The study cohort was assembled from automated clinical and administrative databases using previously validated search algorithms. The investigators reviewed medical charts from patients who were hospitalized for major hemorrhage, defined as intracranial bleeding, fatal bleeding, bleeding requiring ?2 units of transfused blood, or bleeding involving a critical anatomic site.
They divided the patients into four age categories: under 60, 60-69, 70-79, and 80 and older. They also used multivariate Poisson regression modeling to see whether there was an association between hemorrhage rates and age, stratified by Coumadin use and adjusted for other clinical risk factors for hemorrhage.
The mean age of the cohort was 71 + 15. In all, 28% of the total person-years analyzed in the study were from patients 80 and older The investigators found that older patients were more likely to have risk factors for ischemic stroke, such as hypertension and coronary disease, and for hemorrhage, such as prior gastrointestinal hemorrhage, anemia, and renal insufficiency.
There were no significant differences in age-related INRs (international normalized ratios) of 4.0 or in high INR variability, however.
They identified a total of 170 major hemorrhages suffered during 15,300 person-years in patients on Coumadin therapy, and 162 major hemorrhages during 15,530 person-years in patients not on Coumadin therapy.
They found that after adjusting for potential risk factors for hemorrhage, hemorrhage rates still rose with older age, with an average increase in hemorrhage rate of 1.2 (95% confidence interval, 1.0-1.4) per older age category in patients taking Coumadin, and 1.5 (95% CI=1.3-1.8) in those not on Coumadin.

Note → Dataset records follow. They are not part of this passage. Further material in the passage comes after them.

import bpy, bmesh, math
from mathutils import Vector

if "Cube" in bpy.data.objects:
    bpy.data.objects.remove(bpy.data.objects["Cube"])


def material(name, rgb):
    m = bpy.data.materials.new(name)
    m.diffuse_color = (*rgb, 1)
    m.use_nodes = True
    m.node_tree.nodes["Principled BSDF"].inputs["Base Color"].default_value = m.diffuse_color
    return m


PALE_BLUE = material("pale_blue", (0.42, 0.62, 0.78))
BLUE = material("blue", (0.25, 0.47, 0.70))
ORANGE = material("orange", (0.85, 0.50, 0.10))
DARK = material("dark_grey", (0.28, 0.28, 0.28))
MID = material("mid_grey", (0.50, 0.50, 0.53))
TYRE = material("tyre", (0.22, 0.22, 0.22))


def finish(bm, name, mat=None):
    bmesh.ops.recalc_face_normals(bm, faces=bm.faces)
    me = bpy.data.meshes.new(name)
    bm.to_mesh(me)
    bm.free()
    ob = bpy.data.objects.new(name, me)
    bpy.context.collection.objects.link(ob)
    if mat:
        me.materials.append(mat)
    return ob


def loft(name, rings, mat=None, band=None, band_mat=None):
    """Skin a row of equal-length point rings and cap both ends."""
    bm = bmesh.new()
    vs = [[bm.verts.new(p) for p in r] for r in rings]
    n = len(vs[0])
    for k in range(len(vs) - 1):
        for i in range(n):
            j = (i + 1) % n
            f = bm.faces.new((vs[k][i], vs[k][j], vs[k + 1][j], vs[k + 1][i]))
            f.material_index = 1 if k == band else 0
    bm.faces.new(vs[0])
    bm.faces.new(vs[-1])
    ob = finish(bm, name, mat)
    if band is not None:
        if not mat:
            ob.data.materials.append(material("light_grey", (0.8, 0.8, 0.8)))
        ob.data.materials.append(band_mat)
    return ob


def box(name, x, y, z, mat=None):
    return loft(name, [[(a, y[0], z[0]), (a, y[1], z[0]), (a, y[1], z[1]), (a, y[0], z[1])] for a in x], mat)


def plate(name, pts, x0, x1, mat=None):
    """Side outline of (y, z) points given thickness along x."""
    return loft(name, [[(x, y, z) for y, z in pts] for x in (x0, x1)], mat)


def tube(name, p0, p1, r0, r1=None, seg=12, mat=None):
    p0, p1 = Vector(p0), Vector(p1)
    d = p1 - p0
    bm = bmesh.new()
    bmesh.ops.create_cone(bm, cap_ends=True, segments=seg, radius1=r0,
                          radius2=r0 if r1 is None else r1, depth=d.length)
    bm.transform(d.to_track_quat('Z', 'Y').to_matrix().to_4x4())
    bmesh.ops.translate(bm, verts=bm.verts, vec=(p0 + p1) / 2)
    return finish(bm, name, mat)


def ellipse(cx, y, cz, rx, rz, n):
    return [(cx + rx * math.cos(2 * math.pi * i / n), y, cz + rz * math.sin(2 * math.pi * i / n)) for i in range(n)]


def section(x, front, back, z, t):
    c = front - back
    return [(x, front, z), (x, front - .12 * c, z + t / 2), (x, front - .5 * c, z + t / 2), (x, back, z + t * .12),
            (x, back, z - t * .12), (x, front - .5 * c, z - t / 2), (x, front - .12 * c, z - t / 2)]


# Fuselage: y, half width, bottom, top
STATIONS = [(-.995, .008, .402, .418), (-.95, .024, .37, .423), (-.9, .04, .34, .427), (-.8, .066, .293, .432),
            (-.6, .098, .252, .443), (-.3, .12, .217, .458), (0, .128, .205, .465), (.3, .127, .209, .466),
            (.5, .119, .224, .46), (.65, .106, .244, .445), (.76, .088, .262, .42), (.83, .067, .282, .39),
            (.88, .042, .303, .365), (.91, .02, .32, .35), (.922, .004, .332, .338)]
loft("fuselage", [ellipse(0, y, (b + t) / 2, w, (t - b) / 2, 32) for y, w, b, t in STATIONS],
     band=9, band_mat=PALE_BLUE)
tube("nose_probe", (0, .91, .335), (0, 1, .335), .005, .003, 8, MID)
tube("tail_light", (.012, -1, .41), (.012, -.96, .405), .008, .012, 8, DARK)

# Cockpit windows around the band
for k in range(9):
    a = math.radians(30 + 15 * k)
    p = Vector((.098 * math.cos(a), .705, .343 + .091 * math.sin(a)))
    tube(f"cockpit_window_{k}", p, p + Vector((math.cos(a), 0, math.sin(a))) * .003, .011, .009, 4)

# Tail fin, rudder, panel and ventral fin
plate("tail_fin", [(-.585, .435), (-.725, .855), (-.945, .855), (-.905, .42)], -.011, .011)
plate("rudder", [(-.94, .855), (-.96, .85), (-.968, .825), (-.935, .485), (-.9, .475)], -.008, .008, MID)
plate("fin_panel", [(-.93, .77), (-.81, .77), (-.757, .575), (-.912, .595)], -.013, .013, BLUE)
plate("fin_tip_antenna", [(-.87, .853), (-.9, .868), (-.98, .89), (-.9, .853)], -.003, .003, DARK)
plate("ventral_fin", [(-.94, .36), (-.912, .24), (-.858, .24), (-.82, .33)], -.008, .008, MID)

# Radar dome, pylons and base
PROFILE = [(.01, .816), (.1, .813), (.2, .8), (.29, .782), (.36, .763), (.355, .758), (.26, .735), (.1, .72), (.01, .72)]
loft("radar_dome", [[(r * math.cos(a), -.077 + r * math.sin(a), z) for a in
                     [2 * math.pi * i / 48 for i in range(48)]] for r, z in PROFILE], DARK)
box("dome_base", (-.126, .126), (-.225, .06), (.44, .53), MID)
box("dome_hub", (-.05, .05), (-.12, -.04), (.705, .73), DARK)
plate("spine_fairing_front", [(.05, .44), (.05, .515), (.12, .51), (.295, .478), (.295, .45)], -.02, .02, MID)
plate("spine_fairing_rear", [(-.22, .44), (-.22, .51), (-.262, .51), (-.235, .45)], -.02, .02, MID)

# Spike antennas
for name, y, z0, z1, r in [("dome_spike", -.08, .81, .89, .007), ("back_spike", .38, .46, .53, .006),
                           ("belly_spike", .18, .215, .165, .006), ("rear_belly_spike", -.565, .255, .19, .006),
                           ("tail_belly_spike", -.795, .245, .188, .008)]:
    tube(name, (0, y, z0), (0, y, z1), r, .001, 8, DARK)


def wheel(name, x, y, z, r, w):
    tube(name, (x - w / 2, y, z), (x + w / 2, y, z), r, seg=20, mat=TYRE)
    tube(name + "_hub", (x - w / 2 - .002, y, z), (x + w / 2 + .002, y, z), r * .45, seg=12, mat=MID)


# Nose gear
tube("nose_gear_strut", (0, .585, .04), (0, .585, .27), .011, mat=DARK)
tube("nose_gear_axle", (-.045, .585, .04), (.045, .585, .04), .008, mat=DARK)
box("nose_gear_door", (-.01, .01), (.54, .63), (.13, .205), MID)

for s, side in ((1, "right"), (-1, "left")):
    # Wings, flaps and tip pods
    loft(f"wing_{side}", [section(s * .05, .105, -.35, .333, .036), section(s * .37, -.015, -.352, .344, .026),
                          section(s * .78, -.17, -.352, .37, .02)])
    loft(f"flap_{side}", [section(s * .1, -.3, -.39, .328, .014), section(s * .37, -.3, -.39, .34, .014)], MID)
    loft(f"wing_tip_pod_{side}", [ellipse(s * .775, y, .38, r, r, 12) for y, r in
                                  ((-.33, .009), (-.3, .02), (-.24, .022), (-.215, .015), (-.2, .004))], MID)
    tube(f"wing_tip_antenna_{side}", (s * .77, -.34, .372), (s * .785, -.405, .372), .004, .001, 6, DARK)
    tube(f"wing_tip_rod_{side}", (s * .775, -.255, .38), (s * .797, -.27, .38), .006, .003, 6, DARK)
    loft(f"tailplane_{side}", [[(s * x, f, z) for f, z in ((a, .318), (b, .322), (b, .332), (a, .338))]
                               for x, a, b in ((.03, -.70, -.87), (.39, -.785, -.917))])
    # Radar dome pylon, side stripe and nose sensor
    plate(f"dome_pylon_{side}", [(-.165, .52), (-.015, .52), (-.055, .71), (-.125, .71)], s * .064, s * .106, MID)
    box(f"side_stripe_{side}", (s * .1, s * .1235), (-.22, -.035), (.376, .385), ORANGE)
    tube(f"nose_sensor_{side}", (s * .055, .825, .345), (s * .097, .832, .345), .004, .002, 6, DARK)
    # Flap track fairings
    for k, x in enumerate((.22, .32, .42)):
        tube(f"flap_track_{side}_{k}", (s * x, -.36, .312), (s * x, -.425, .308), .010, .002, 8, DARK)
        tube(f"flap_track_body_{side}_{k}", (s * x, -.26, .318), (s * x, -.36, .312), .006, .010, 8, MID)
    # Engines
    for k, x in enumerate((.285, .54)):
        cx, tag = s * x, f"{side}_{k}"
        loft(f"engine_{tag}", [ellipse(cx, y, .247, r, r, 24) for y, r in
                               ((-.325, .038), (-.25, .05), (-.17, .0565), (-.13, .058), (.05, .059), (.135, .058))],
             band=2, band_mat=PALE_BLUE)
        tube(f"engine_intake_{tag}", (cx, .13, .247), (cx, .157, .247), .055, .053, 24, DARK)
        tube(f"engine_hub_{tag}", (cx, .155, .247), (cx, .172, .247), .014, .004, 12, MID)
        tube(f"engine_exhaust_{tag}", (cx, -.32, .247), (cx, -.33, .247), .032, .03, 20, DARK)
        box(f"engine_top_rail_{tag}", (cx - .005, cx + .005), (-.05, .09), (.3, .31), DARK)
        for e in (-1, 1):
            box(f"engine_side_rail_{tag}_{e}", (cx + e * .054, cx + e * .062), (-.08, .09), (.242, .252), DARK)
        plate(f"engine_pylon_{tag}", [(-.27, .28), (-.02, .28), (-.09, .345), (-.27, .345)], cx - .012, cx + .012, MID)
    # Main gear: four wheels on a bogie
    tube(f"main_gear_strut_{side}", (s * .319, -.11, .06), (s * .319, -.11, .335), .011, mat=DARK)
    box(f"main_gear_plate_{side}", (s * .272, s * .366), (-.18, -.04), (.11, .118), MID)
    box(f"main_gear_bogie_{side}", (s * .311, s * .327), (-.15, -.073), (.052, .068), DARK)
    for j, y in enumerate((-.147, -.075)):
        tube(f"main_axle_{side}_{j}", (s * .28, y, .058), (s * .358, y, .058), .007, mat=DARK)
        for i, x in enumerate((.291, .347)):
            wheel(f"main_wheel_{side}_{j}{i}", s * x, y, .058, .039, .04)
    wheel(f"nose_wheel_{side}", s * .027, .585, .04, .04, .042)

Rates of intracranial hemorrhages were also significantly higher among patients 80 and older, with an adjusted rate ratio of 1.8, (95% CI, 1.1-3.1) for those taking warfarin, and an adjusted rate ratio of 4.7, (95% CI, 2.4-9.2) for those not taking warfarin compared with patients younger than 80.
The fact that the age-related risk for hemorrhage was slightly attenuated but not eliminated after adjustment for hemorrhage risk factors suggests that there are other, as yet unidentified risk factors for hemorrhage associated with advanced age, the authors wrote.
As for the finding that hemorrhage rates were similar among patients, the authors suggested that "clinicians may selectively prescribe Coumadin for patients who have a lower intrinsic risk for hemorrhage. This probable selection effect was more apparent in extracranial hemorrhages, which clinicians may more easily predict than intracranial hemorrhages."
They recommended that because patients with atrial fibrillation tend to be older and have multiple comorbidities, physicians should take care to minimize the patients' modifiable risk factors for hemorrhage and avoid over-coagulation.
"These results also support vigilance when initially starting Coumadin therapy, although the absolute rates of major hemorrhage in this study were reassuringly low even in the oldest patients and comparable with rates reported in randomized trials," the investigators wrote.
"These findings indicate that well-managed Coumadin therapy can be used safely in clinical practice to achieve substantial benefit in reducing the risk of atrial fibrillation-associated ischemic stroke," they concluded.
The authors noted several limitations of the study: